It was established that the Captain had placed a cup of coffee on his extended (fold out) tray table after it had been provided (as was routine practice for this operator and route) in an unlidded cup. He had then began to perform some routine tasks during which the cup was inadvertently knocked over with the contents reported to have partially spilled onto the rear of the centre console where the Captain’s Avionics Control Panel (ACP 1) is located. This led to “an immediate malfunction” of ACP 1 which “affected VHF radio communications and PA announcements from that unit”.

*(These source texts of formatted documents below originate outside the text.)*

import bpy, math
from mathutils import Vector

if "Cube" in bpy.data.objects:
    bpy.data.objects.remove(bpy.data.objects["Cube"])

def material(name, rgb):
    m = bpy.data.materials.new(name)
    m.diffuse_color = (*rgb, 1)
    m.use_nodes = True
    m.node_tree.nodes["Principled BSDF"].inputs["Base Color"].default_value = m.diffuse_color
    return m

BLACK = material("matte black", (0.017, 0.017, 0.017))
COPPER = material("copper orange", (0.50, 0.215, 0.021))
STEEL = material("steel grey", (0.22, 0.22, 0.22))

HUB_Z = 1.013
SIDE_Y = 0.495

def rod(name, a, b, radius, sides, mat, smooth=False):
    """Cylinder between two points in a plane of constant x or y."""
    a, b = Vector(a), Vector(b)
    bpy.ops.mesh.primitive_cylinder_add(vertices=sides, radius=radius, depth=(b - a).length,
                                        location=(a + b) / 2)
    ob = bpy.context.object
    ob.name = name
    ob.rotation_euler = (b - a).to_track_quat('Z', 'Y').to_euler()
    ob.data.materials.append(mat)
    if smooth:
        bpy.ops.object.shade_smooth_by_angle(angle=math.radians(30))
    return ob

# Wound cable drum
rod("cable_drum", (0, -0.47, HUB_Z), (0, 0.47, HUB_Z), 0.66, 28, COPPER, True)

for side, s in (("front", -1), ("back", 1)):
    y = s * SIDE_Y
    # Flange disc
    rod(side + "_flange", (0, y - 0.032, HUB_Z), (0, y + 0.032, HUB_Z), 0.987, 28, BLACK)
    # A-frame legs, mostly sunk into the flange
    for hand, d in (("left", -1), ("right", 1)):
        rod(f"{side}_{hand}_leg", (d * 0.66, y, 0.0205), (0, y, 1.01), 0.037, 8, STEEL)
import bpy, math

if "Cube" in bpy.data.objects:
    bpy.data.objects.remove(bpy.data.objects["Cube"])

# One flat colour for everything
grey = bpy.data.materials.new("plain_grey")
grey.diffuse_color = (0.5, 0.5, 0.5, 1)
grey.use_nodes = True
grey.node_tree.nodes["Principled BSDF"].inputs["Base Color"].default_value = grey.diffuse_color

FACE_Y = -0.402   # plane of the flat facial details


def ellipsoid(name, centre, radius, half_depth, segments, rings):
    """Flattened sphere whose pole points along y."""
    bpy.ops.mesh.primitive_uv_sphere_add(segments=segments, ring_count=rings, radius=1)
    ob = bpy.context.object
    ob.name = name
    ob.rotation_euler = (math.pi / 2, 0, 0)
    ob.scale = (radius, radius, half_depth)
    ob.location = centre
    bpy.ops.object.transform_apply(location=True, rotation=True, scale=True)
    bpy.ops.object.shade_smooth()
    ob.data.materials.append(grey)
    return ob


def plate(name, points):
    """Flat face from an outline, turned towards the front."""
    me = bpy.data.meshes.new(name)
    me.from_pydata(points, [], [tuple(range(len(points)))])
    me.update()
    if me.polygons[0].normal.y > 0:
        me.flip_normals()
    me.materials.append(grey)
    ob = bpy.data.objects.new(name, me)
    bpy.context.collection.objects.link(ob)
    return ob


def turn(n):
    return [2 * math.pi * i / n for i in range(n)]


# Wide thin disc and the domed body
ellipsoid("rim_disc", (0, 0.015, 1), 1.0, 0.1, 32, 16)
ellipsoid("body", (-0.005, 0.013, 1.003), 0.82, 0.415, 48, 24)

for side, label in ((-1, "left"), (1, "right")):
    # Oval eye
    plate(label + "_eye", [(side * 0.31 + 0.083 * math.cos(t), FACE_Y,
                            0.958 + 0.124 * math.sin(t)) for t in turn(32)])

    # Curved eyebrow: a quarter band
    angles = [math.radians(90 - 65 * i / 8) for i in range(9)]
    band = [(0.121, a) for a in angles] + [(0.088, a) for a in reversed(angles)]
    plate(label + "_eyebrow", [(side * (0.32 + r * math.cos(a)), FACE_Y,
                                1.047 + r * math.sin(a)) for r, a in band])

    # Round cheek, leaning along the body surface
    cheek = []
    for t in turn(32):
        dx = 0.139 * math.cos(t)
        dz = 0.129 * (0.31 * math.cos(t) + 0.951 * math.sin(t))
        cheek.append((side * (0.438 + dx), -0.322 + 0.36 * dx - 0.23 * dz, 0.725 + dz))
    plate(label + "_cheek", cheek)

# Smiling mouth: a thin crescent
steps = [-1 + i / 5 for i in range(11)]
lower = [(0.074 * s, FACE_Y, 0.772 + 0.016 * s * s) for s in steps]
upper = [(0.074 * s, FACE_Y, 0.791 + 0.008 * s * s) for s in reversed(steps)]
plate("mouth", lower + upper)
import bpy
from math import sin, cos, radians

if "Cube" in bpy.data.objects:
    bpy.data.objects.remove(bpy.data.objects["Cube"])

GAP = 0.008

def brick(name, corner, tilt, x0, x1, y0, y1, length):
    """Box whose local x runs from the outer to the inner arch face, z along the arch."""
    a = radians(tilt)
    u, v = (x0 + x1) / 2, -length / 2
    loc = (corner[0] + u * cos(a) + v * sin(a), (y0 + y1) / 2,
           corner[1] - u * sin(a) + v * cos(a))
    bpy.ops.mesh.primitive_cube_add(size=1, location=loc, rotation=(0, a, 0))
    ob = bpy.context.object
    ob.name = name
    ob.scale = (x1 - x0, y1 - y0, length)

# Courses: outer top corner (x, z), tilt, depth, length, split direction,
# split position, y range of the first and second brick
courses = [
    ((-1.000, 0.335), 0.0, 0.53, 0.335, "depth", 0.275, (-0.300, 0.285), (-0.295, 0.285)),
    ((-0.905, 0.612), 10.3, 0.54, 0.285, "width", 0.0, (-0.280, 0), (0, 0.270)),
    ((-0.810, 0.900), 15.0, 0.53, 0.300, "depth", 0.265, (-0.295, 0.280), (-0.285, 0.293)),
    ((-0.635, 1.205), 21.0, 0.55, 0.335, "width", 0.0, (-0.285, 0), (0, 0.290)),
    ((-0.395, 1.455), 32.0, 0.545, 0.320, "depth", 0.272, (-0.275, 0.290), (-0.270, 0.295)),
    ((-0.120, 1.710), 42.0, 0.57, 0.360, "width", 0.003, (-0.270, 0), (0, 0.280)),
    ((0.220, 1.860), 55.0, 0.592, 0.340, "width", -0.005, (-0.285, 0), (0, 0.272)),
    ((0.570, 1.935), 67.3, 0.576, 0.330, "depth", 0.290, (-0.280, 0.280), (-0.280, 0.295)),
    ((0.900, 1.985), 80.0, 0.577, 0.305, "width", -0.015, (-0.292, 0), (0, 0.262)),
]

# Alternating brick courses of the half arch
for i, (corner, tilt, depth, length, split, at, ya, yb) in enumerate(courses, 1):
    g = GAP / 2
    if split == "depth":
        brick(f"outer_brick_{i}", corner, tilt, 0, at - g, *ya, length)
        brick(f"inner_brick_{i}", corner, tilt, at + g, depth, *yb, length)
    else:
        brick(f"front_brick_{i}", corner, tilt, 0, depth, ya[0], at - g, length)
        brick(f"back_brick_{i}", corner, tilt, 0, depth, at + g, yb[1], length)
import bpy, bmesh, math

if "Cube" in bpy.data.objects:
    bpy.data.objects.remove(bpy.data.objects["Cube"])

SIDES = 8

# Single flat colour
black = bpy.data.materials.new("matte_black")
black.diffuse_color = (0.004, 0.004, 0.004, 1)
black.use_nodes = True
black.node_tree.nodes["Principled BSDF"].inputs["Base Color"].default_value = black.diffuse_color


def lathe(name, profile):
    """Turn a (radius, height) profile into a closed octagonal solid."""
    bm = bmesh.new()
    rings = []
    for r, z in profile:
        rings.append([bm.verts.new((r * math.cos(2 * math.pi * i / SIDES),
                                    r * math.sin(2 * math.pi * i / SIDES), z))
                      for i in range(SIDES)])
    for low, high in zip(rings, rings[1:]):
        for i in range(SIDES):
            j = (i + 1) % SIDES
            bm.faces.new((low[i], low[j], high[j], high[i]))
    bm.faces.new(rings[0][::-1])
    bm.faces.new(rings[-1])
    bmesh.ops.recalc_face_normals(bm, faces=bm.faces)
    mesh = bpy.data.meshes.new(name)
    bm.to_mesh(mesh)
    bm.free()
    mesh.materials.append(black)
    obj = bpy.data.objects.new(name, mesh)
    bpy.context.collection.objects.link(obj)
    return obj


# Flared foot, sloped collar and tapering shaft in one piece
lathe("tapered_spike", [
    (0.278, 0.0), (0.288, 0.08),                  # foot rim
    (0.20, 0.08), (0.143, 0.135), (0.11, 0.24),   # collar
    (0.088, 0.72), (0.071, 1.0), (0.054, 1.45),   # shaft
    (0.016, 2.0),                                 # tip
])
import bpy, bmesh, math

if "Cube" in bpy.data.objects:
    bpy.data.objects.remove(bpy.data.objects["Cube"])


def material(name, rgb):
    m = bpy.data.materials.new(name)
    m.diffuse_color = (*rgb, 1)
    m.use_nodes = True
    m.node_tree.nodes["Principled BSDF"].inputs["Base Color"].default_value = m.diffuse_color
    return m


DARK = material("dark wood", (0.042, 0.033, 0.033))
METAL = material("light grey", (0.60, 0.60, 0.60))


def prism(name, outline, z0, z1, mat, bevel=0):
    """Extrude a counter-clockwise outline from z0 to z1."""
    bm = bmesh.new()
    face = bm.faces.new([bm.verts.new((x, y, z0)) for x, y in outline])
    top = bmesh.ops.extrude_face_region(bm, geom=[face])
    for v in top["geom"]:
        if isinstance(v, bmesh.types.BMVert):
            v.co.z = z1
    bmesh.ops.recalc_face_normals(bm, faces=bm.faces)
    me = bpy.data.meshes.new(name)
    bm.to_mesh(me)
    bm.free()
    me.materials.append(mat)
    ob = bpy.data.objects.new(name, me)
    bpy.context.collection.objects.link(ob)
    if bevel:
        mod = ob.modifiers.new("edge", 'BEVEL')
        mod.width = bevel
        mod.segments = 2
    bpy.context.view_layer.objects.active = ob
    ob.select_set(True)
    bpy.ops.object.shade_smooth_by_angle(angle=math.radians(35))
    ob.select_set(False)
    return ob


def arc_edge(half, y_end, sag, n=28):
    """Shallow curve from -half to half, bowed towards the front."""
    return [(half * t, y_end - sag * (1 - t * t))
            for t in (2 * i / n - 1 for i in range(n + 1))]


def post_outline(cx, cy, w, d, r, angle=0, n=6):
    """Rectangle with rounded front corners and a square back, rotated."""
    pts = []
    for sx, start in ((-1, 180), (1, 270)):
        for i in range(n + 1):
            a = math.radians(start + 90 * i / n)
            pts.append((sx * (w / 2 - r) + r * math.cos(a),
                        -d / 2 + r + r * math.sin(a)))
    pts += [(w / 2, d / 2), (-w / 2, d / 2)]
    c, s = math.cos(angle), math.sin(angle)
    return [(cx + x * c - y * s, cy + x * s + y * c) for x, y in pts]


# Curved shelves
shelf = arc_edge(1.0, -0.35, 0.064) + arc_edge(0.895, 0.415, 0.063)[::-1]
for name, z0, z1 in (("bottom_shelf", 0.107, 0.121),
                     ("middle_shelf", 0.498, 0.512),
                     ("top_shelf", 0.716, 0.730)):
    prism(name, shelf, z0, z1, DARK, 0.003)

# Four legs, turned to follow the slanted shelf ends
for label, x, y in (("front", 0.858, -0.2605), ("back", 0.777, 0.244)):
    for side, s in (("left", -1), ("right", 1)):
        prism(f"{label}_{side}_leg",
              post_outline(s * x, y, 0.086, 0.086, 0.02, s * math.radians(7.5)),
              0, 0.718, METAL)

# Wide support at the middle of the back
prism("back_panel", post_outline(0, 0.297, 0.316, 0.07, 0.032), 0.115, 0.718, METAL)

Approximately twenty minutes later the malfunctioning left side unit was reported to have become “very hot and failed” with an “electrical burning smell” becoming apparent on the flight deck. After a further twenty minutes, the First Officer’s Avionics Control Panel (ACP 2), which was located opposite ACP 1 on the right hand side of the central console, was reported to have become “hot enough to start melting one of its buttons and failed” with “a small amount of smoke (now) coming from ACP 1”. Increasing communication difficulties now included an inoperative interphone and the meant that the Captain could only hear radio transmissions through the First Officer’s speaker. The Captain decided to divert to Shannon and this was achieved with the flight crew alternately using supplementary oxygen so that one pilot was on oxygen at all times but was otherwise without further event. During the diversion, the smoke stopped and only a residual burning smell remained.
Both the affected ACPs were removed and examined by the OEM with the failure of ACP 1 attributed to liquid contamination. The failed components in ACP 2 were identified but the report of the OEM “did not offer potential causes (for) these failures”. However, it was considered that nevertheless, the failure of both ACPs had been the spillage of coffee on the central console.
In respect of the risk of spillage created by placing a cup of coffee on the fold out extension of the pilot table installed on the aircraft type involved, it was noted that “the A330 Flight Crew (Training) Manual states that Airbus highly recommends that the flight crews put and store all objects in their dedicated area in the cockpit: cups in the cup holders”. However, it was found “the size of cups used by this operator on this route made it more difficult to take cups in and out of the cup holder than larger cups that have a bigger area at the top of the cup holder to grasp” and considered that “this incompatibility generally discouraged use of the cup holder, despite the policy”. It was also observed that “a lid properly secured on the top of the cup may have reduced the amount of liquid spilled on the centre console”.
The formally-documented Conclusion of the Investigation was that “a spillage of coffee on to the centre console led to the failure of ACP 1 and 2 resulting in communication difficulties for the flight crew (after which) the resulting electrical burning smell and smoke in the cockpit necessitated a diversion to Shannon Airport”.
Safety Action taken by the operator was noted as including “changing their procedure to ensure that cup lids are provided for flights on all routes and reminding cabin crew of the requirement to use them”. An intention to “source and supply appropriately sized cups for the aircraft’s cup holders” was also advised.
The Final Report of the Investigation was published on 12 September 2019. No Safety Recommendations were made.